He said customers come in almost daily with stories about how their bike was just stolen.

“The bikes become part of your life,” he said. “They’re part of your transportation, they’re part of your identity, if you will, so people get really upset when they find out that their own personal bikes have been lifted or just that bikes in general have been stolen for no other reason than that people are just being scumbags.”

He said to avoid thefts, they usually ask for a photo ID before letting someone ride a bike they’re interested in purchasing. But in Saturday’s case, the man gave them a credit card to hold on to, and they didn’t realize it belonged to a woman and was likely stolen until he was already long gone.

Christina Grande, the sales manager at Trek Bikes, confirmed she’s seen similar crimes. A customer’s bike was stolen out of the shop recently, and she’s heard the same stories from others.

“Most of the time, people come into a bike shop and they’re pretty stoked about getting a new bike, but you can tell when people are coming in and they’re like, ‘My bike was snatched,'” Grande said.

Anchorage police spokeswoman Renee Oistad reported seeing a slight increase in bike thefts this year since April, but said it’s about to get worse.

“Bike theft is a summertime crime,” she explained. “Now that school is out, we are going to start seeing a large uptick in these reports. Once school is back in session, and especially once we get our first snowfall, the bike theft reports vastly decrease.”

If data from the last four years is any indication, there will likely be another roughly 400 bikes stolen before Sept. 1.

APD Bike Theft data

That’s why Kelly recommends using a heavy duty lock for your bike, and keeping it indoors with you if at all possible.

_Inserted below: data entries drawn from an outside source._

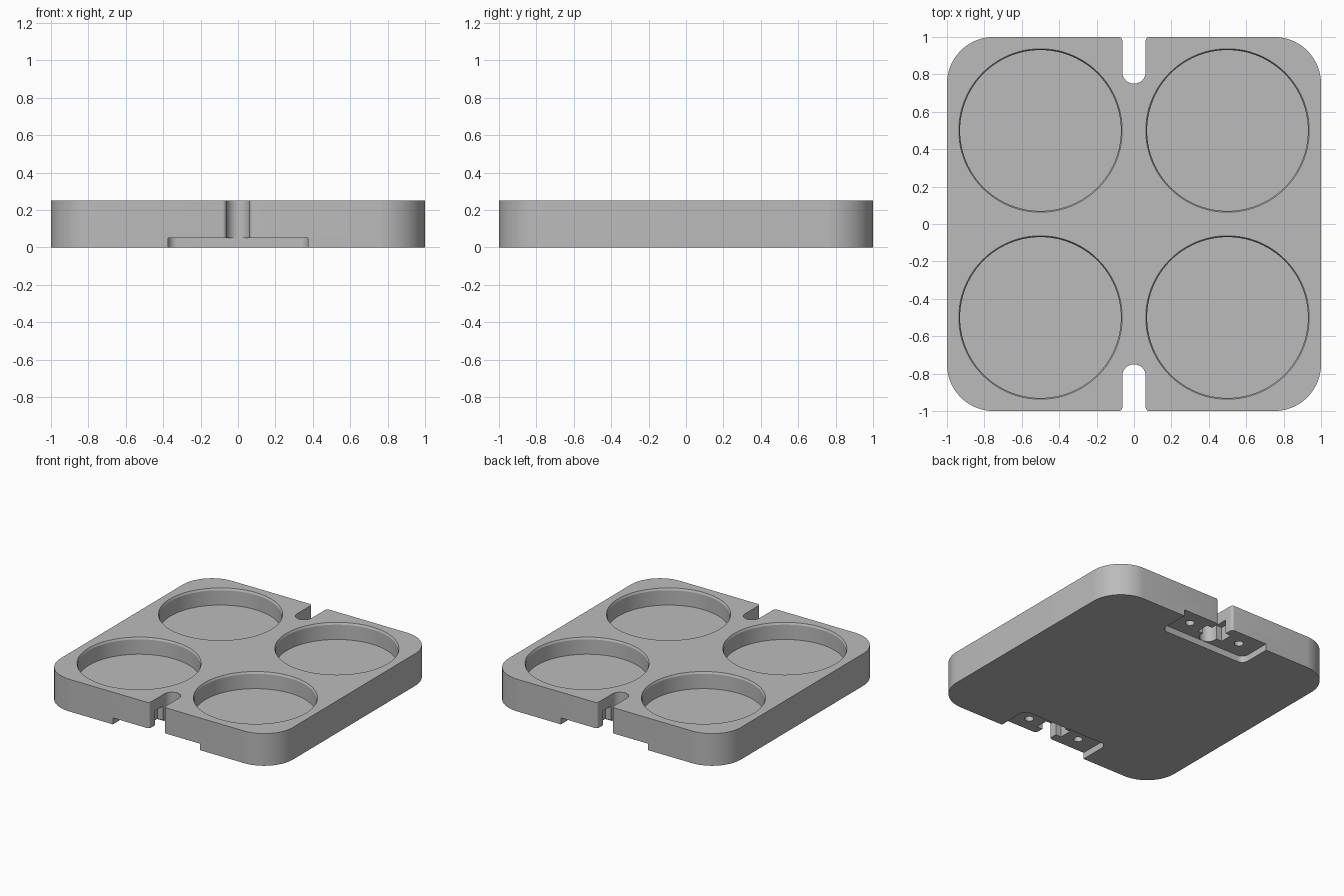
import bpy, bmesh
from math import cos, sin, radians

cube = bpy.data.objects.get("Cube")
if cube:
    bpy.data.objects.remove(cube, do_unlink=True)

HEIGHT = 0.25

grey = bpy.data.materials.new("plain grey")
grey.use_nodes = True
COLOUR = (0.5, 0.5, 0.5, 1)
grey.diffuse_color = COLOUR
grey.node_tree.nodes["Principled BSDF"].inputs["Base Color"].default_value = COLOUR


def arc(cx, cy, r, start, end, steps):
    angles = [radians(start + (end - start) * i / steps) for i in range(steps + 1)]
    return [(cx + r * cos(a), cy + r * sin(a)) for a in angles]


def circle(cx, cy, r, steps):
    return arc(cx, cy, r, 0, 360, steps)[:-1]


def loft(name, layers):
    """Closed solid through outlines of equal length, each given as (points, z)."""
    bm = bmesh.new()
    rings = [[bm.verts.new((x, y, z)) for x, y in pts] for pts, z in layers]
    for low, high in zip(rings, rings[1:]):
        for i in range(len(low)):
            j = (i + 1) % len(low)
            bm.faces.new((low[i], low[j], high[j], high[i]))
    bm.faces.new(rings[0])
    bm.faces.new(rings[-1])
    bmesh.ops.recalc_face_normals(bm, faces=bm.faces)
    mesh = bpy.data.meshes.new(name)
    bm.to_mesh(mesh)
    bm.free()
    mesh.materials.append(grey)
    obj = bpy.data.objects.new(name, mesh)
    bpy.context.scene.collection.objects.link(obj)
    return obj


def cut(target, cutter):
    cutter.hide_render = True
    mod = target.modifiers.new("cut", "BOOLEAN")
    mod.operation = "DIFFERENCE"
    mod.solver = "EXACT"
    mod.object = cutter
    bpy.context.view_layer.objects.active = target
    bpy.ops.object.modifier_apply(modifier=mod.name)
    bpy.data.objects.remove(cutter, do_unlink=True)


# Tray outline: one quarter with slot end, slot mouth and corner, then mirrored
quarter = (arc(0, 0.8125, 0.0625, 270, 360, 12)
           + arc(0.0825, 0.98, 0.02, 180, 90, 6)
           + arc(0.75, 0.75, 0.25, 90, 0, 20))
right = quarter + [(x, -y) for x, y in reversed(quarter)]
left = [(-x, y) for x, y in reversed(right)][1:-1]
tray = loft("tray", [(right + left, 0), (right + left, HEIGHT)])

# Four round pockets with a small lead-in at the rim
for sx in (-1, 1):
    for sy in (-1, 1):
        wall = circle(sx * 0.5, sy * 0.5, 0.43, 96)
        rim = circle(sx * 0.5, sy * 0.5, 0.437, 96)
        cut(tray, loft("pocket_cutter", [(wall, 0.12), (wall, 0.235),
                                         (rim, HEIGHT), (rim, 0.3)]))

# Underside recess, side channel and screw holes at front and back
for s in (-1, 1):
    corner = arc(0.325, 0.798, 0.05, 270, 360, 8) + [(0.375, 1.1)]
    recess = [(x, s * y) for x, y in corner]
    recess += [(-x, y) for x, y in reversed(recess)]
    cut(tray, loft("recess_cutter", [(recess, -0.05), (recess, 0.05)]))
    channel = [(-0.11, s * 0.83), (0.11, s * 0.83), (0.11, s * 0.93), (-0.11, s * 0.93)]
    cut(tray, loft("channel_cutter", [(channel, 0.02), (channel, 0.16)]))
    for sx in (-1, 1):
        hole = circle(sx * 0.225, s * 0.88, 0.032, 24)
        cut(tray, loft("hole_cutter", [(hole, 0.02), (hole, 0.11)]))

bpy.ops.object.select_all(action="DESELECT")
tray.select_set(True)
bpy.context.view_layer.objects.active = tray
bpy.ops.object.shade_smooth_by_angle(angle=radians(25))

“They can work through a cable lock, like one of these, in less than 30 seconds with a set of bolt cutters or a set of wire cutters,” he said.

KTVA 11's Daniella Rivera can be reached via email or on Facebook and Twitter.